_Data items_:
= Beginning of Section =

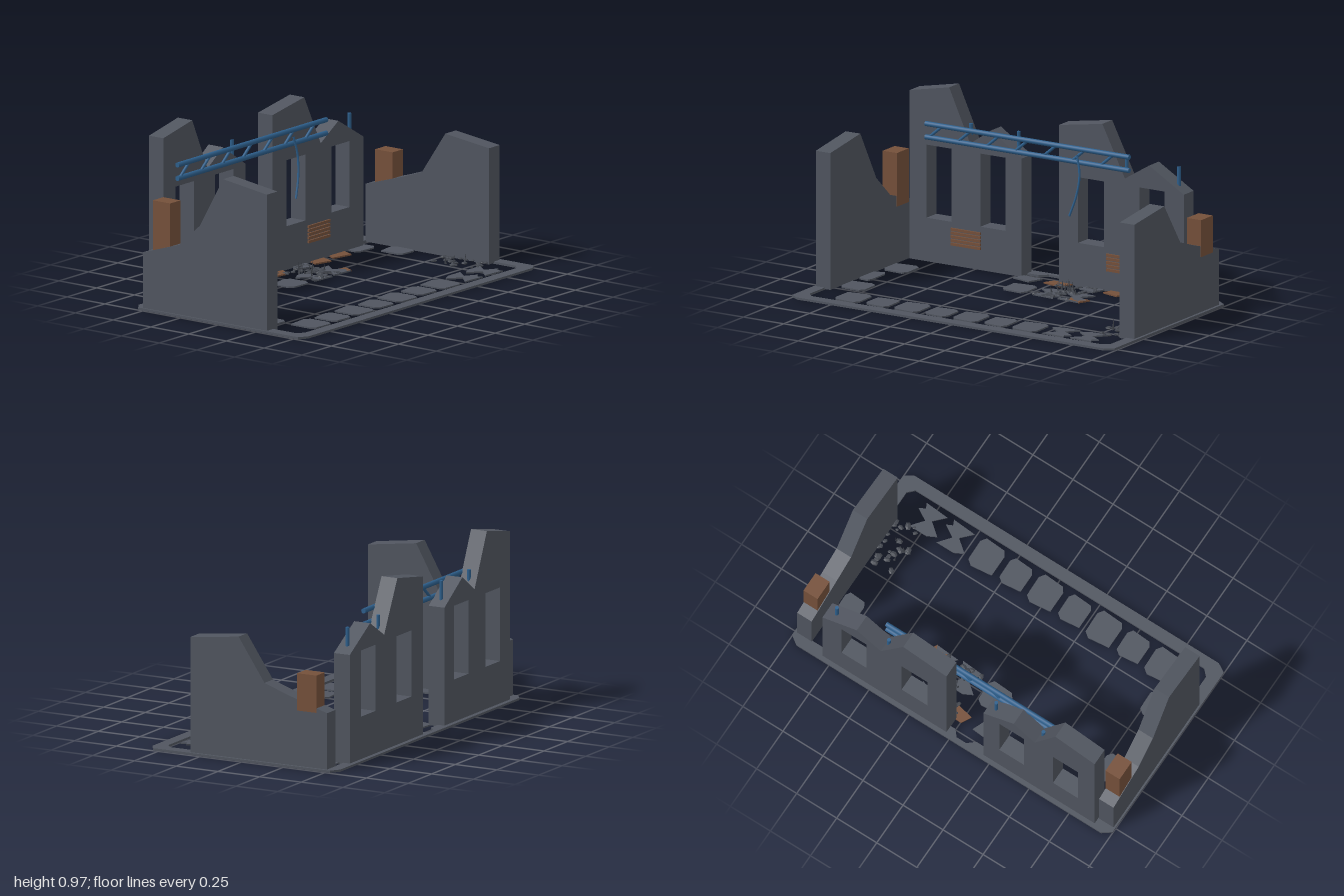
import * as THREE from 'three';

export function createModel() {
  const root = new THREE.Group();
  root.name = 'ruinedBuilding';
  const mat = (name, color) => {
    const m = new THREE.MeshStandardMaterial({ color });
    m.name = name;
    return m;
  };
  const stone = mat('slate grey stone', 0x50555f);
  const brick = mat('rusty brown', 0x75503a);
  const steel = mat('blue steel', 0x2d5f8c);
  const rubbleMat = mat('dark rubble', 0x41454d);

  let seed = 11;
  const rnd = () => (seed = (seed * 16807) % 2147483647) / 2147483647;

  const add = (name, geo, m, x = 0, y = 0, z = 0, parent = root) => {
    const mesh = new THREE.Mesh(geo, m);
    mesh.name = name;
    mesh.position.set(x, y, z);
    parent.add(mesh);
    return mesh;
  };
  const group = (name) => {
    const g = new THREE.Group();
    g.name = name;
    root.add(g);
    return g;
  };
  const poly = (pts) => new THREE.Shape(pts.map(([x, y]) => new THREE.Vector2(x, y)));
  const extrude = (shape, depth) => new THREE.ExtrudeGeometry(shape, { depth, bevelEnabled: false });
  const bar = (name, a, b, r, parent = root) => {
    const p = new THREE.Vector3(...a), q = new THREE.Vector3(...b);
    const d = q.clone().sub(p);
    const mesh = add(name, new THREE.CylinderGeometry(r, r, d.length(), 10), steel, 0, 0, 0, parent);
    mesh.position.copy(p).add(q).multiplyScalar(0.5);
    mesh.quaternion.setFromUnitVectors(new THREE.Vector3(0, 1, 0), d.normalize());
  };

  // Foundation kerb with chamfered corners and a notch at the doorway
  const kerb = poly([[-1, -0.53], [-0.95, -0.565], [0.95, -0.565], [1, -0.53],
    [1, 0.53], [0.95, 0.56], [-0.95, 0.56], [-1, 0.53]]);
  kerb.holes.push(poly([[-0.935, -0.46], [-0.9, -0.5], [-0.13, -0.5], [-0.09, -0.535], [-0.03, -0.535],
    [0, -0.5], [0.9, -0.5], [0.935, -0.46], [0.935, 0.46], [0.9, 0.495], [-0.9, 0.495], [-0.935, 0.46]]));
  add('foundationKerb', extrude(kerb, 0.012).rotateX(Math.PI / 2), stone, 0, 0.013, 0);

  // Broken back walls with window openings
  const backWall = (name, outline, windows, y0, y1) => {
    const s = poly(outline);
    for (const [a, b] of windows) s.holes.push(poly([[a, y0], [b, y0], [b, y1], [a, y1]]));
    add(name, extrude(s, 0.095), stone, 0, 0, -0.54);
  };
  backWall('backWallRight', [[-0.895, 0.005], [-0.2, 0.005], [-0.2, 0.645], [-0.39, 0.77],
    [-0.52, 0.68], [-0.65, 0.965], [-0.895, 0.915]], [[-0.79, -0.635], [-0.455, -0.3]], 0.24, 0.635);
  backWall('backWallLeft', [[0.03, 0.005], [0.805, 0.005], [0.805, 0.595], [0.59, 0.722],
    [0.44, 0.63], [0.3, 0.905], [0.03, 0.86]], [[0.15, 0.31], [0.53, 0.685]], 0.24, 0.595);

  // Sloping side walls, profile given as z, y
  const sideWall = (name, x, profile) => {
    const pts = [[0.315, 0.005], ...profile, [-0.505, 0.005]].map(([z, y]) => [-z, y]);
    add(name, extrude(poly(pts), 0.09).rotateY(Math.PI / 2), stone, x, 0, 0);
  };
  sideWall('sideWallRight', -0.99, [[0.315, 0.745], [0.025, 0.785], [-0.13, 0.51], [-0.265, 0.388], [-0.505, 0.312]]);
  sideWall('sideWallLeft', 0.895, [[0.315, 0.63], [0.025, 0.665], [-0.13, 0.435], [-0.265, 0.388], [-0.505, 0.315]]);

  // Brown stacks on the low ends of the side walls
  for (const [x, top] of [[-0.943, 0.6], [0.943, 0.51]]) {
    add('cornerStack', new THREE.BoxGeometry(0.088, top - 0.31, 0.115), brick, x, (top + 0.31) / 2, -0.385);
  }

  // Slatted vents under the windows
  for (const x of [-0.545, 0.42]) {
    const vent = group('vent');
    for (let i = 0; i < 5; i++) {
      add('ventSlat', new THREE.BoxGeometry(0.182, 0.014, 0.012), brick, x, 0.122 + i * 0.02, -0.441, vent);
    }
  }

  // Fallen roof truss: two rails with slanting braces
  const truss = group('roofTruss');
  const tz = -0.435;
  for (const y of [0.68, 0.752]) bar('trussRail', [-0.79, y, tz], [0.475, y, tz], 0.0135, truss);
  for (let i = 0; i < 7; i++) {
    const x = -0.77 + i * 0.177;
    bar('trussBrace', [x, 0.68, tz], [x + 0.085, 0.752, tz], 0.008, truss);
  }

  // Reinforcing rods sticking out of the wall tops
  for (const [x, top] of [[-0.545, 0.775], [-0.25, 0.775], [0.42, 0.727], [0.745, 0.727]]) {
    bar('wallRod', [x, top - 0.105, -0.493], [x, top, -0.493], 0.01);
  }

  // Hanging cable
  const cable = new THREE.CatmullRomCurve3([[0.165, 0.725, -0.41], [0.187, 0.62, -0.4],
    [0.175, 0.51, -0.387], [0.14, 0.4, -0.375]].map((p) => new THREE.Vector3(...p)));
  add('hangingCable', new THREE.TubeGeometry(cable, 16, 0.006, 6), steel);

  // Broken floor slabs
  const slabs = group('floorSlabs');
  const whole = [[-0.5, -0.42], [0.28, -0.5], [0.48, -0.36], [0.5, 0.32], [0.36, 0.5], [-0.38, 0.46], [-0.5, 0.3]];
  const split = [[-0.5, -0.3], [-0.2, -0.46], [0.42, -0.46], [0.1, -0.05], [0.5, 0.2],
    [0.3, 0.3], [0.38, 0.48], [-0.42, 0.42], [-0.08, 0.05]];
  const chip = [[-0.3, -0.5], [0.5, -0.4], [0.28, 0.5], [-0.5, 0.2]];
  const slab = (outline, x, z, w, d, m = stone) =>
    add('floorSlab', extrude(poly(outline.map(([a, b]) => [a * w, b * d])), 0.008).rotateX(Math.PI / 2),
      m, x, 0.012, z, slabs);
  for (let i = 0; i < 7; i++) slab(whole, -0.71 + i * 0.183, 0.39, i % 2 ? 0.14 : 0.155, i % 2 ? 0.155 : 0.172);
  for (const [x, z] of [[0.58, 0.39], [0.75, 0.39], [0.11, -0.24], [0.27, -0.24]]) slab(split, x, z, 0.17, 0.165);
  for (const [x, z, w, d] of [[-0.815, -0.24, 0.15, 0.155], [-0.815, 0.18, 0.15, 0.15], [-0.86, -0.03, 0.075, 0.175],
    [-0.08, -0.24, 0.15, 0.15], [0.83, -0.24, 0.12, 0.15], [0.75, -0.43, 0.15, 0.11]]) slab(whole, x, z, w, d);
  slab(chip, -0.15, -0.415, 0.15, 0.09);
  slab(chip, 0.25, -0.415, 0.13, 0.09);
  for (const [x, z, w, d] of [[0.04, -0.415, 0.15, 0.08], [0.4, -0.415, 0.13, 0.09],
    [0.57, -0.42, 0.15, 0.09], [0.3, -0.195, 0.13, 0.07]]) slab(chip, x, z, w, d, brick);

  // Rubble heaps: flat pebbles and a few upright shards
  const heap = (cx, cz, w, d, pebbles, shards) => {
    const g = group('rubbleHeap');
    for (let i = 0; i < pebbles; i++) {
      const r = 0.009 + rnd() * 0.013;
      const p = add('pebble', new THREE.IcosahedronGeometry(r, 0), rubbleMat,
        cx + (rnd() - 0.5) * w, 0.012, cz + (rnd() - 0.5) * d, g);
      p.scale.set(1.1, 0.4, 0.85);
      p.rotation.y = rnd() * 6;
    }
    for (let i = 0; i < shards; i++) {
      const h = 0.035 + rnd() * 0.045;
      const s = add('shard', new THREE.ConeGeometry(0.008, h, 4), rubbleMat,
        cx + (rnd() - 0.5) * w * 0.7, h / 2, cz + (rnd() - 0.5) * d * 0.6, g);
      s.rotation.z = (rnd() - 0.5) * 0.6;
    }
  };
  heap(0.17, -0.3, 0.26, 0.26, 34, 9);
  heap(0.82, 0.18, 0.15, 0.28, 26, 3);

  return root;
}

= End of Section =

_TASK STATEMENT_: Only the lines from the first line of the entries through the line containing "const rubbleMat = mat('dark" should be output, exactly as they are, without pictures.

_WRITTEN RESPONSE_:
import * as THREE from 'three';

export function createModel() {
  const root = new THREE.Group();
  root.name = 'ruinedBuilding';
  const mat = (name, color) => {
    const m = new THREE.MeshStandardMaterial({ color });
    m.name = name;
    return m;
  };
  const stone = mat('slate grey stone', 0x50555f);
  const brick = mat('rusty brown', 0x75503a);
  const steel = mat('blue steel', 0x2d5f8c);
  const rubbleMat = mat('dark rubble', 0x41454d);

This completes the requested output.